= EXTRACTED MATERIAL =

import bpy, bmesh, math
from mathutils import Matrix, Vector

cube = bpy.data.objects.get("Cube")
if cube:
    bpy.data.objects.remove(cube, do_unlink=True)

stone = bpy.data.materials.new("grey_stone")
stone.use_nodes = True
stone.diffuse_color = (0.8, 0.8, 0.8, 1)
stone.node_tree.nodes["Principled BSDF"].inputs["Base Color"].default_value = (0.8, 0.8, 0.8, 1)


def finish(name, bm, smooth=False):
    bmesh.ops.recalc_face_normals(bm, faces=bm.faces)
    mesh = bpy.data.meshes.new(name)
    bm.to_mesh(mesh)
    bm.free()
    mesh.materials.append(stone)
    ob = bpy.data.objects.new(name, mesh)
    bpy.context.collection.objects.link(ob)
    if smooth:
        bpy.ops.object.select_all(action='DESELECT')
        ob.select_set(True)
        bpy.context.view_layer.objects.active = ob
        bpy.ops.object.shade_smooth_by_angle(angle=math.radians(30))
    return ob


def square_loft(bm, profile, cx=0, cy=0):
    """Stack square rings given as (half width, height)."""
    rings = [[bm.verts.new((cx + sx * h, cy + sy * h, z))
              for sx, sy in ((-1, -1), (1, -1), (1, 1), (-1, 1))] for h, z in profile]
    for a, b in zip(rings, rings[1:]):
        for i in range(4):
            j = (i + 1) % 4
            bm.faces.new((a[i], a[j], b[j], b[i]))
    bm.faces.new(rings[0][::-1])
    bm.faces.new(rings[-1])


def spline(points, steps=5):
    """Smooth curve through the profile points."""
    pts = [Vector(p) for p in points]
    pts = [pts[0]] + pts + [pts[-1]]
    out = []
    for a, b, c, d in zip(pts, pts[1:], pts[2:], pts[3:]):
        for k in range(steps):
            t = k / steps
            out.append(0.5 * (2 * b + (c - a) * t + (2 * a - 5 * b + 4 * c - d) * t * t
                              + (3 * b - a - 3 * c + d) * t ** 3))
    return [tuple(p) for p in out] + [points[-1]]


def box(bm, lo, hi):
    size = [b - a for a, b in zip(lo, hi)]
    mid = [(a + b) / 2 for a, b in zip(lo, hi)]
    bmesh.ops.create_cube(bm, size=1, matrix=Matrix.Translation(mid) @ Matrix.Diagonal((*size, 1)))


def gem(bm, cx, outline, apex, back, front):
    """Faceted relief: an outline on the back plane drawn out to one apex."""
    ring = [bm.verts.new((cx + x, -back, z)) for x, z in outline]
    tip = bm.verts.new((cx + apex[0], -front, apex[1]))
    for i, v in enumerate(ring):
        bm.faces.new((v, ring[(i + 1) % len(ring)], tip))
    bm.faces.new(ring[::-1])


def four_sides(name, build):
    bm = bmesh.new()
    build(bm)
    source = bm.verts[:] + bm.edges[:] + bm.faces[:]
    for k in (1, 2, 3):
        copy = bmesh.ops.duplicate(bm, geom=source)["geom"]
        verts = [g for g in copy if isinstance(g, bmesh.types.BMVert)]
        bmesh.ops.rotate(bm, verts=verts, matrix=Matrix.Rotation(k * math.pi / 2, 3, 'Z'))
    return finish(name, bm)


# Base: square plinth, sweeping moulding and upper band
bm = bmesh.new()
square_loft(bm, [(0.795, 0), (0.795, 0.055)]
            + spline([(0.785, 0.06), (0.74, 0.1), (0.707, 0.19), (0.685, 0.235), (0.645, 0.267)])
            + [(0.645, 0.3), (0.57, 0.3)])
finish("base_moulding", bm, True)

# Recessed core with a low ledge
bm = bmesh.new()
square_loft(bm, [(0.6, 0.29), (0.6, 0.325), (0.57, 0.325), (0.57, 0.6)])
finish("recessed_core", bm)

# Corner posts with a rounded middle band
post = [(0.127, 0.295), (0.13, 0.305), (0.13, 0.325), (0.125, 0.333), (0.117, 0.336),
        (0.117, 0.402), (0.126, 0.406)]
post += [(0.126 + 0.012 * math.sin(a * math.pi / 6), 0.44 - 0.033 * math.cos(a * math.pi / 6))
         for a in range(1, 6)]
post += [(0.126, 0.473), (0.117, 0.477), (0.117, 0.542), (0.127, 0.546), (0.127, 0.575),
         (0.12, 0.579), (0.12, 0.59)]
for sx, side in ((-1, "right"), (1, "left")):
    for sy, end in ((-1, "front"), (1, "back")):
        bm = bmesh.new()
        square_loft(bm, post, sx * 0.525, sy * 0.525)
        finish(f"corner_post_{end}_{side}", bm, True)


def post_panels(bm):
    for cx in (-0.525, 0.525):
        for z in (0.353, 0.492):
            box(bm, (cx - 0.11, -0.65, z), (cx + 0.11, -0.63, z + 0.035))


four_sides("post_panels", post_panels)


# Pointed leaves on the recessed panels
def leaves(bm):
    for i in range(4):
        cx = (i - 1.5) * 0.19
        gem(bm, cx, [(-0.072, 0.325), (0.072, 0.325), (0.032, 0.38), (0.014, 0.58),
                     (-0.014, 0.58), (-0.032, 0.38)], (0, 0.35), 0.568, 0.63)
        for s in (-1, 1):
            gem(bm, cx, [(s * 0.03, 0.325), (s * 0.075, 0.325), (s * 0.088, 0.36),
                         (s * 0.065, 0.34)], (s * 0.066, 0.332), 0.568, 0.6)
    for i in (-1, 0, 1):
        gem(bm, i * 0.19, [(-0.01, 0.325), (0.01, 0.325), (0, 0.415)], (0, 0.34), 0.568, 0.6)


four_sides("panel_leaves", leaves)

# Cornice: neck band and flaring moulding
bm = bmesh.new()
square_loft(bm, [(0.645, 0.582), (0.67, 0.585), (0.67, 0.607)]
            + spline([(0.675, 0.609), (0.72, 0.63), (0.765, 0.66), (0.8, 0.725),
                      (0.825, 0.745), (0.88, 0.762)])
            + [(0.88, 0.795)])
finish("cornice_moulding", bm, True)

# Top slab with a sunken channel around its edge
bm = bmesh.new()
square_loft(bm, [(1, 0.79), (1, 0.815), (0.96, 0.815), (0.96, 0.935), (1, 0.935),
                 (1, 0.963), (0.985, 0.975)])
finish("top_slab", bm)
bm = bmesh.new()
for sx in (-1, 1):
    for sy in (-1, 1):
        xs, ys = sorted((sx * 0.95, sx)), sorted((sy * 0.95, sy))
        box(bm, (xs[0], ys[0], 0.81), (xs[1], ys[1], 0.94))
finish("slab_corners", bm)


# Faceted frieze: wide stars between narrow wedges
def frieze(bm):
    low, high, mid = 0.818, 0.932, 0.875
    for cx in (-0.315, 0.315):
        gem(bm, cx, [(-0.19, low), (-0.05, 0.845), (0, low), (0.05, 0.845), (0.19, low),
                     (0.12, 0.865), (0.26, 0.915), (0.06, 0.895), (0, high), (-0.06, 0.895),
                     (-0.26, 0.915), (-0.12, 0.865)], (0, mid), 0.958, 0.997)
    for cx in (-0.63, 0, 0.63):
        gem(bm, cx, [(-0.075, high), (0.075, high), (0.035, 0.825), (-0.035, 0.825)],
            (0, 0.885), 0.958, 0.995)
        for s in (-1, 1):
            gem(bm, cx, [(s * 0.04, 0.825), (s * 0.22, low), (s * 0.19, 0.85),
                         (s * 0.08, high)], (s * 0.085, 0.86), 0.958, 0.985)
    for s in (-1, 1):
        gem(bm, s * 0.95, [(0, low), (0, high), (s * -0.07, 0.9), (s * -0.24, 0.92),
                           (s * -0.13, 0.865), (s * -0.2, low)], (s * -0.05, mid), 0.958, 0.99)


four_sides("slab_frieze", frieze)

= WORK REQUIRED =
Print the records above exactly as written.

= WRITTEN SOLUTION =
import bpy, bmesh, math
from mathutils import Matrix, Vector

cube = bpy.data.objects.get("Cube")
if cube:
    bpy.data.objects.remove(cube, do_unlink=True)

stone = bpy.data.materials.new("grey_stone")
stone.use_nodes = True
stone.diffuse_color = (0.8, 0.8, 0.8, 1)
stone.node_tree.nodes["Principled BSDF"].inputs["Base Color"].default_value = (0.8, 0.8, 0.8, 1)


def finish(name, bm, smooth=False):
    bmesh.ops.recalc_face_normals(bm, faces=bm.faces)
    mesh = bpy.data.meshes.new(name)
    bm.to_mesh(mesh)
    bm.free()
    mesh.materials.append(stone)
    ob = bpy.data.objects.new(name, mesh)
    bpy.context.collection.objects.link(ob)
    if smooth:
        bpy.ops.object.select_all(action='DESELECT')
        ob.select_set(True)
        bpy.context.view_layer.objects.active = ob
        bpy.ops.object.shade_smooth_by_angle(angle=math.radians(30))
    return ob


def square_loft(bm, profile, cx=0, cy=0):
    """Stack square rings given as (half width, height)."""
    rings = [[bm.verts.new((cx + sx * h, cy + sy * h, z))
              for sx, sy in ((-1, -1), (1, -1), (1, 1), (-1, 1))] for h, z in profile]
    for a, b in zip(rings, rings[1:]):
        for i in range(4):
            j = (i + 1) % 4
            bm.faces.new((a[i], a[j], b[j], b[i]))
    bm.faces.new(rings[0][::-1])
    bm.faces.new(rings[-1])


def spline(points, steps=5):
    """Smooth curve through the profile points."""
    pts = [Vector(p) for p in points]
    pts = [pts[0]] + pts + [pts[-1]]
    out = []
    for a, b, c, d in zip(pts, pts[1:], pts[2:], pts[3:]):
        for k in range(steps):
            t = k / steps
            out.append(0.5 * (2 * b + (c - a) * t + (2 * a - 5 * b + 4 * c - d) * t * t
                              + (3 * b - a - 3 * c + d) * t ** 3))
    return [tuple(p) for p in out] + [points[-1]]


def box(bm, lo, hi):
    size = [b - a for a, b in zip(lo, hi)]
    mid = [(a + b) / 2 for a, b in zip(lo, hi)]
    bmesh.ops.create_cube(bm, size=1, matrix=Matrix.Translation(mid) @ Matrix.Diagonal((*size, 1)))


def gem(bm, cx, outline, apex, back, front):
    """Faceted relief: an outline on the back plane drawn out to one apex."""
    ring = [bm.verts.new((cx + x, -back, z)) for x, z in outline]
    tip = bm.verts.new((cx + apex[0], -front, apex[1]))
    for i, v in enumerate(ring):
        bm.faces.new((v, ring[(i + 1) % len(ring)], tip))
    bm.faces.new(ring[::-1])


def four_sides(name, build):
    bm = bmesh.new()
    build(bm)
    source = bm.verts[:] + bm.edges[:] + bm.faces[:]
    for k in (1, 2, 3):
        copy = bmesh.ops.duplicate(bm, geom=source)["geom"]
        verts = [g for g in copy if isinstance(g, bmesh.types.BMVert)]
        bmesh.ops.rotate(bm, verts=verts, matrix=Matrix.Rotation(k * math.pi / 2, 3, 'Z'))
    return finish(name, bm)


# Base: square plinth, sweeping moulding and upper band
bm = bmesh.new()
square_loft(bm, [(0.795, 0), (0.795, 0.055)]
            + spline([(0.785, 0.06), (0.74, 0.1), (0.707, 0.19), (0.685, 0.235), (0.645, 0.267)])
            + [(0.645, 0.3), (0.57, 0.3)])
finish("base_moulding", bm, True)

# Recessed core with a low ledge
bm = bmesh.new()
square_loft(bm, [(0.6, 0.29), (0.6, 0.325), (0.57, 0.325), (0.57, 0.6)])
finish("recessed_core", bm)

# Corner posts with a rounded middle band
post = [(0.127, 0.295), (0.13, 0.305), (0.13, 0.325), (0.125, 0.333), (0.117, 0.336),
        (0.117, 0.402), (0.126, 0.406)]
post += [(0.126 + 0.012 * math.sin(a * math.pi / 6), 0.44 - 0.033 * math.cos(a * math.pi / 6))
         for a in range(1, 6)]
post += [(0.126, 0.473), (0.117, 0.477), (0.117, 0.542), (0.127, 0.546), (0.127, 0.575),
         (0.12, 0.579), (0.12, 0.59)]
for sx, side in ((-1, "right"), (1, "left")):
    for sy, end in ((-1, "front"), (1, "back")):
        bm = bmesh.new()
        square_loft(bm, post, sx * 0.525, sy * 0.525)
        finish(f"corner_post_{end}_{side}", bm, True)


def post_panels(bm):
    for cx in (-0.525, 0.525):
        for z in (0.353, 0.492):
            box(bm, (cx - 0.11, -0.65, z), (cx + 0.11, -0.63, z + 0.035))


four_sides("post_panels", post_panels)


# Pointed leaves on the recessed panels
def leaves(bm):
    for i in range(4):
        cx = (i - 1.5) * 0.19
        gem(bm, cx, [(-0.072, 0.325), (0.072, 0.325), (0.032, 0.38), (0.014, 0.58),
                     (-0.014, 0.58), (-0.032, 0.38)], (0, 0.35), 0.568, 0.63)
        for s in (-1, 1):
            gem(bm, cx, [(s * 0.03, 0.325), (s * 0.075, 0.325), (s * 0.088, 0.36),
                         (s * 0.065, 0.34)], (s * 0.066, 0.332), 0.568, 0.6)
    for i in (-1, 0, 1):
        gem(bm, i * 0.19, [(-0.01, 0.325), (0.01, 0.325), (0, 0.415)], (0, 0.34), 0.568, 0.6)


four_sides("panel_leaves", leaves)

# Cornice: neck band and flaring moulding
bm = bmesh.new()
square_loft(bm, [(0.645, 0.582), (0.67, 0.585), (0.67, 0.607)]
            + spline([(0.675, 0.609), (0.72, 0.63), (0.765, 0.66), (0.8, 0.725),
                      (0.825, 0.745), (0.88, 0.762)])
            + [(0.88, 0.795)])
finish("cornice_moulding", bm, True)

# Top slab with a sunken channel around its edge
bm = bmesh.new()
square_loft(bm, [(1, 0.79), (1, 0.815), (0.96, 0.815), (0.96, 0.935), (1, 0.935),
                 (1, 0.963), (0.985, 0.975)])
finish("top_slab", bm)
bm = bmesh.new()
for sx in (-1, 1):
    for sy in (-1, 1):
        xs, ys = sorted((sx * 0.95, sx)), sorted((sy * 0.95, sy))
        box(bm, (xs[0], ys[0], 0.81), (xs[1], ys[1], 0.94))
finish("slab_corners", bm)


# Faceted frieze: wide stars between narrow wedges
def frieze(bm):
    low, high, mid = 0.818, 0.932, 0.875
    for cx in (-0.315, 0.315):
        gem(bm, cx, [(-0.19, low), (-0.05, 0.845), (0, low), (0.05, 0.845), (0.19, low),
                     (0.12, 0.865), (0.26, 0.915), (0.06, 0.895), (0, high), (-0.06, 0.895),
                     (-0.26, 0.915), (-0.12, 0.865)], (0, mid), 0.958, 0.997)
    for cx in (-0.63, 0, 0.63):
        gem(bm, cx, [(-0.075, high), (0.075, high), (0.035, 0.825), (-0.035, 0.825)],
            (0, 0.885), 0.958, 0.995)
        for s in (-1, 1):
            gem(bm, cx, [(s * 0.04, 0.825), (s * 0.22, low), (s * 0.19, 0.85),
                         (s * 0.08, high)], (s * 0.085, 0.86), 0.958, 0.985)
    for s in (-1, 1):
        gem(bm, s * 0.95, [(0, low), (0, high), (s * -0.07, 0.9), (s * -0.24, 0.92),
                           (s * -0.13, 0.865), (s * -0.2, low)], (s * -0.05, mid), 0.958, 0.99)


four_sides("slab_frieze", frieze)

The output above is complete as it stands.